Halifax have condemned the rebellion, led by Wigan chairman Ian Lenagan, against the proposed restructuring of Super League and the Championship as “self centred and wrong”.
Fax chairman Michael Steele met with other Championship clubs on Wednesday to consider their response to the Rugby Football League’s decision to postpone indefinitely Wednesday’s EGM, which had been expected to ratify far-reaching changes to the professional game.
Those plans, for two top leagues of 12 with a three-divisions-of-eight play off series and a redistribution of Sky TV funding, are now in question after Lenagan and a ‘majority’ of top flight clubs launched a searing attack on the RFL’s governance following a behind-closed-doors gathering on Monday.
But Steele, who had voiced his support for the plan, issued a statement claiming Lenagan had “little understanding” of what was right for the game as a whole.

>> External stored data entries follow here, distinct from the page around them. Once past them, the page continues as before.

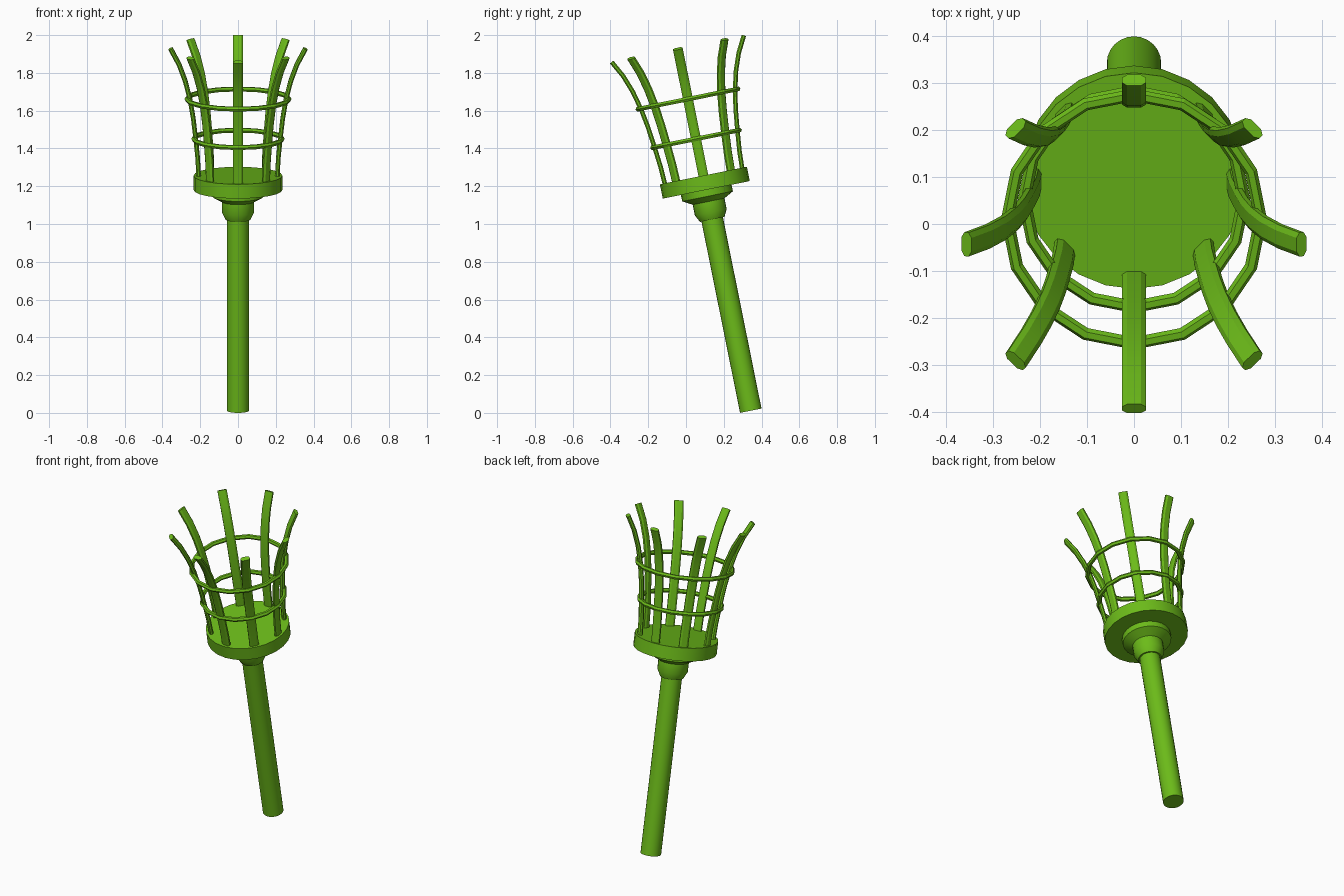
import bpy, bmesh, math
from mathutils import Matrix, Vector

if "Cube" in bpy.data.objects:
    bpy.data.objects.remove(bpy.data.objects["Cube"])

# whole torch leans forward about its foot
LEAN = Matrix.Translation((0, 0.343, 0.0115)) @ Matrix.Rotation(math.radians(11.4), 4, 'X')

green = bpy.data.materials.new("green")
green.diffuse_color = (0.15, 0.5, 0.01, 1)
green.use_nodes = True
green.node_tree.nodes["Principled BSDF"].inputs["Base Color"].default_value = green.diffuse_color


def finish(name, bm, angle=30):
    bmesh.ops.recalc_face_normals(bm, faces=bm.faces)
    me = bpy.data.meshes.new(name)
    bm.to_mesh(me)
    bm.free()
    ob = bpy.data.objects.new(name, me)
    bpy.context.collection.objects.link(ob)
    me.materials.append(green)
    ob.matrix_world = LEAN
    if angle:
        bpy.ops.object.select_all(action='DESELECT')
        ob.select_set(True)
        bpy.context.view_layer.objects.active = ob
        bpy.ops.object.shade_smooth_by_angle(angle=math.radians(angle))
    return ob


def skin(bm, loops, closed=False):
    """Bridge consecutive vertex loops; cap the ends unless closed."""
    rows = [[bm.verts.new(p) for p in loop] for loop in loops]
    n = len(rows[0])
    pairs = list(zip(rows, rows[1:])) + ([(rows[-1], rows[0])] if closed else [])
    for a, b in pairs:
        for i in range(n):
            j = (i + 1) % n
            bm.faces.new((a[i], a[j], b[j], b[i]))
    if not closed:
        bm.faces.new(rows[0])
        bm.faces.new(rows[-1])


def circle(r, z, n):
    return [(r * math.sin(2 * math.pi * i / n), r * math.cos(2 * math.pi * i / n), z)
            for i in range(n)]


def lathe(name, profile, n=24):
    bm = bmesh.new()
    skin(bm, [circle(r, z, n) for r, z in profile])
    return finish(name, bm)


# handle, stepped collar and basket plate
lathe("handle", [(0.058, 0), (0.058, 1.05)])
lathe("collar", [(0.066, 1.033), (0.086, 1.072), (0.086, 1.13), (0.137, 1.158), (0.137, 1.2)])
lathe("basket_plate", [(0.235, 1.193), (0.235, 1.27)])


# basket hoops: 16-sided rings with a six-sided tube
def hoop(name, r, z, tube=0.0135, n=16):
    bm = bmesh.new()
    section = [(r + tube * math.cos(k * math.pi / 3), z + tube * math.sin(k * math.pi / 3))
               for k in range(6)]
    skin(bm, [[(q * math.sin(a), q * math.cos(a), h) for q, h in section]
              for a in (2 * math.pi * i / n for i in range(n))], closed=True)
    return finish(name, bm, 0)


hoop("lower_hoop", 0.234, 1.468)
hoop("upper_hoop", 0.270, 1.683)

# flared bars: flat chamfered section swept along an outward curve
PATH = [(0.208, 1.25), (0.213, 1.36), (0.224, 1.47), (0.237, 1.58), (0.254, 1.68),
        (0.279, 1.78), (0.312, 1.87), (0.357, 1.955)]
SECTION = [(0.026, -0.005), (0.026, 0.005), (0.015, 0.012), (-0.015, 0.012),
           (-0.026, 0.005), (-0.026, -0.005), (-0.015, -0.012), (0.015, -0.012)]


def bar(name, ang):
    bm = bmesh.new()
    loops = []
    for i, (r, z) in enumerate(PATH):
        p, q = PATH[max(i - 1, 0)], PATH[min(i + 1, len(PATH) - 1)]
        d = Vector((q[0] - p[0], q[1] - p[1])).normalized()
        loops.append([(w, r + t * d.y, z - t * d.x) for w, t in SECTION])
    skin(bm, loops)
    bm.transform(Matrix.Rotation(ang, 4, 'Z'))
    return finish(name, bm, 20)


for k in range(8):
    bar(f"basket_bar_{k + 1}", k * math.pi / 4)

“There is nothing in Mr Lenagan’s objections which leads us to alter our conclusion,” he said.
“Indeed, as a club, we find his analysis self centred and wrong.
“Contrary to his assertions, rugby league does not belong to a minority of successful Super League clubs, neither is the review over hasty or misdirected.
“It represents a genuine attempt to secure long term growth of the game to the benefit of all who play it, support it or watch it.
“We find it surprising that an active chairman of a leading club can have reached this point with as little understanding as Mr Lenagan claims.
“We look forward to the re-convening and successful conclusion of the EGM after the delivery of a memorable World Cup.”
Elsewhere, the lines of conflict were being drawn for what looks increasingly like a potential civil war between Lenagan and his supporters and the RFL.
Leeds boss Gary Hetherington, arguably the game’s most successful administrator, said today that he had expected the plans to be “rubber stamped” following earlier discussions between the Super League clubs.
But the players’ union League 13 issued a statement apparently siding with the rebels, citing the number of fixtures they would be asked to fulfil as a major objection.